The five-year upgrade project will eventually carry voice, data and video network traffic across the university. As part of a £4.5m deal with integration specialist Pervasive Networks, Cardiff University began implementing 10 Gigabit Ethernet switching technology in August. Eight Bigiron 15000 Layer 3 backbone switches and 35 FastIron Layer 2/3 enterprise switches from Foundry Networks have been installed and migration is taking place during October.
University officials are seeking 99.999% availability from the new 10 Gigabit Ethernet network, compared to 96% on the previous legacy network, when it is fully implemented in August next year.
The university is also planning to install a 40 Gigabit-ready Bigiron MG8 switching and routing system, later this year.
The Welsh e-Science Centre, which is hosted by the university, will use the network upgrade to support its grid computing and the transfer of three-dimensional visualisation data to scientists.
Alex Hardisty, manager of the Welsh e-science Centre, said, "The step up to 10 Gigabit Ethernet allows effective visualisation, but 40 Gigabit will be like adding another 10 lanes to the M25.
"When we have a 40 Gigabit-capable network, the quality of video visualisation in Cardiff University will be world class."
The centre is the driving force behind much of Cardiff University's grid computing work, which involves the provision of computing on demand and sharing information from a variety of sources, such as biological, astrophysical, medical and molecular data.
The 10 Gigabit Ethernet network will also support students from Cardiff University and the University of Wales College of Medicine, which are currently in the process of merging.
According to Hardisty, "It is clear that the new network is going to allow us to do a lot more of what we are doing, and a lot faster."
About 25,000 students and researchers will gain high-speed access to the Superjanet network for education and research and a broad range of resources such as student registration.
Tom Wiersma, Cardiff University's network team leader, said, "The new network will enable videoconferencing on a far great-er scale and distance learning.
"It will also support a number of new virtual learning environments.

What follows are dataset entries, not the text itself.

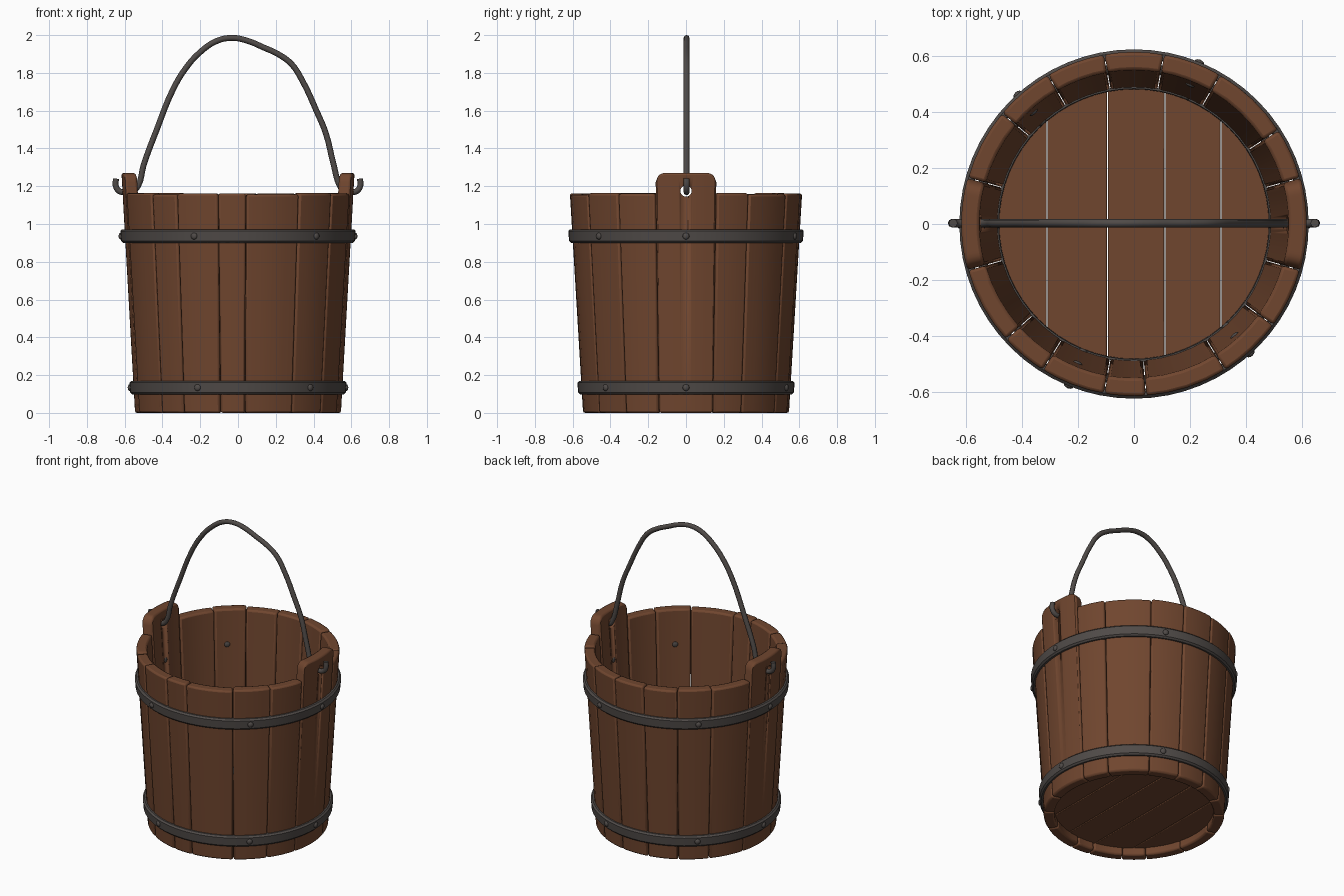
import bpy, bmesh, math
from mathutils import Vector, Matrix

if "Cube" in bpy.data.objects:
    bpy.data.objects.remove(bpy.data.objects["Cube"])


def material(name, rgb):
    m = bpy.data.materials.new(name)
    m.diffuse_color = (*rgb, 1)
    m.use_nodes = True
    m.node_tree.nodes["Principled BSDF"].inputs["Base Color"].default_value = m.diffuse_color
    return m


WOOD = material("brown wood", (0.162, 0.061, 0.028))
IRON = material("dark iron", (0.08, 0.07, 0.065))


def finish(name, bm, mat, bevel=0.0, angle=35):
    bmesh.ops.recalc_face_normals(bm, faces=bm.faces)
    me = bpy.data.meshes.new(name)
    bm.to_mesh(me)
    bm.free()
    ob = bpy.data.objects.new(name, me)
    bpy.context.collection.objects.link(ob)
    me.materials.append(mat)
    bpy.ops.object.select_all(action='DESELECT')
    ob.select_set(True)
    bpy.context.view_layer.objects.active = ob
    bpy.ops.object.shade_smooth_by_angle(angle=math.radians(angle))
    if bevel:
        b = ob.modifiers.new("bevel", 'BEVEL')
        b.width, b.segments, b.limit_method = bevel, 2, 'ANGLE'
        b.angle_limit = math.radians(40)
    return ob


def outer(z):
    return 0.545 + 0.06 * min(z, 1.2)


THICK = 0.065


def stave(name, a0, a1, cols, top):
    """Curved board between two angles; top(t) gives its height, t in 0..1."""
    bm = bmesh.new()
    rings = []
    for j in range(cols + 1):
        t = j / cols
        a = math.radians(a0 + (a1 - a0) * t)
        z = top(t)
        pts = [(outer(0), 0), (outer(z), z), (outer(z) - THICK, z), (outer(0) - THICK, 0)]
        rings.append([bm.verts.new((r * math.cos(a), r * math.sin(a), h)) for r, h in pts])
    for p, q in zip(rings, rings[1:]):
        for k in range(4):
            n = (k + 1) % 4
            bm.faces.new((p[k], q[k], q[n], p[n]))
    bm.faces.new(rings[0])
    bm.faces.new(rings[-1])
    return finish(name, bm, WOOD, 0.011)


def ear_top(t):
    half, r = 0.165, 0.05
    d = max(0, abs(t - 0.5) * 2 * half - (half - r))
    return 1.27 - (r - math.sqrt(max(0, r * r - d * d)))


# hole cutter through both ears
bm = bmesh.new()
bmesh.ops.create_cone(bm, cap_ends=True, segments=16, radius1=0.03, radius2=0.03, depth=2,
                      matrix=Matrix.Translation((0, 0, 1.175)) @ Matrix.Rotation(math.pi / 2, 4, 'Y'))
cutter = finish("hole_cutter", bm, WOOD)
cutter.hide_render = True
cutter.display_type = 'WIRE'

# staves of uneven width, two of them rising as ears
joints = [-15.5, 15.5, 33, 60, 80, 100, 120, 140, 164.5, 195.5, 222, 238, 260, 274, 302, 324, 344.5]
for i, (a0, a1) in enumerate(zip(joints, joints[1:])):
    if i in (0, 8):
        ob = stave("ear_stave", a0 + 0.15, a1 - 0.15, 24, ear_top)
        c = ob.modifiers.new("hole", 'BOOLEAN')
        c.object, c.operation, c.solver = cutter, 'DIFFERENCE', 'EXACT'
    else:
        h = 1.16 + 0.004 * math.sin(i * 2.3)
        stave("stave", a0 + 0.15, a1 - 0.15, 4, lambda t: h)

# floor planks
edges = [-0.492, -0.31, -0.095, 0.11, 0.31, 0.492]
for x0, x1 in zip(edges, edges[1:]):
    bm = bmesh.new()
    R, n = 0.492, 10
    xs = [x0 + 0.002 + (x1 - x0 - 0.004) * k / n for k in range(n + 1)]
    ys = [math.sqrt(max(0.0004, R * R - x * x)) for x in xs]
    loop = [(x, -y) for x, y in zip(xs, ys)] + [(x, y) for x, y in zip(xs[::-1], ys[::-1])]
    f = bm.faces.new([bm.verts.new((x, y, 0.05)) for x, y in loop])
    up = bmesh.ops.extrude_face_region(bm, geom=[f])
    bmesh.ops.translate(bm, vec=(0, 0, 0.045),
                        verts=[v for v in up["geom"] if isinstance(v, bmesh.types.BMVert)])
    finish("floor_plank", bm, WOOD, 0.004)


def hoop(name, profile, seg=64):
    bm = bmesh.new()
    rings = []
    for j in range(seg):
        a = 2 * math.pi * j / seg
        rings.append([bm.verts.new((r * math.cos(a), r * math.sin(a), z)) for r, z in profile])
    m = len(profile)
    for j in range(seg):
        p, q = rings[j], rings[(j + 1) % seg]
        for k in range(m):
            bm.faces.new((p[k], q[k], q[(k + 1) % m], p[(k + 1) % m]))
    return finish(name, bm, IRON)


def band(z0, z1, out):
    c = 0.01
    return [(outer(z0) - 0.01, z0), (outer(z0) + out - c, z0), (outer(z0) + out, z0 + c),
            (outer(z1) + out, z1 - c), (outer(z1) + out - c, z1), (outer(z1) - 0.01, z1)]


# iron hoops with rivets through the wall
for z0, z1 in ((0.098, 0.17), (0.9, 0.972)):
    hoop("hoop", band(z0, z1, 0.02))
    zc = (z0 + z1) / 2
    for deg in (0, 68, 132, 180, 248, 312):
        bm = bmesh.new()
        for r, flat in ((outer(zc) + 0.02, 0.011), (outer(zc) - THICK, 0.008)):
            mat = (Matrix.Rotation(math.radians(deg), 4, 'Z') @ Matrix.Translation((r, 0, zc))
                   @ Matrix.Diagonal((flat, 0.018, 0.018, 1)))
            bmesh.ops.create_uvsphere(bm, u_segments=12, v_segments=8, radius=1, matrix=mat)
        finish("rivet", bm, IRON, angle=60)
hoop("inner_ring", [(0.492, 0.098), (0.481, 0.098), (0.483, 0.14), (0.492, 0.14)])

# bent wire handle with hooked ends
path = [(-0.645, 1.24), (-0.648, 1.205), (-0.63, 1.175), (-0.59, 1.168), (-0.555, 1.175), (-0.53, 1.2),
        (-0.5, 1.31), (-0.43, 1.5), (-0.345, 1.71), (-0.28, 1.82), (-0.2, 1.91), (-0.11, 1.97),
        (-0.03, 1.985), (0.05, 1.97), (0.13, 1.937), (0.22, 1.895), (0.285, 1.845), (0.34, 1.76),
        (0.415, 1.6), (0.465, 1.48), (0.505, 1.32), (0.54, 1.2), (0.56, 1.175), (0.595, 1.168),
        (0.63, 1.175), (0.648, 1.205), (0.645, 1.24)]
cu = bpy.data.curves.new("handle", 'CURVE')
cu.dimensions = '3D'
cu.bevel_depth, cu.bevel_resolution, cu.resolution_u = 0.0155, 2, 4
cu.use_fill_caps = True
sp = cu.splines.new('BEZIER')
sp.bezier_points.add(len(path) - 1)
for p, (x, z) in zip(sp.bezier_points, path):
    p.co = (x, 0.003, z)
    p.handle_left_type = p.handle_right_type = 'AUTO'
cu.materials.append(IRON)
handle = bpy.data.objects.new("handle", cu)
bpy.context.collection.objects.link(handle)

For example, students will be able to interact in their rooms without having to go to lectures."
The network will provide connections for up to 20,000 users at the university's main campus and for 5,000 users at the University of Wales College of Medicine.
This was first published in September 2003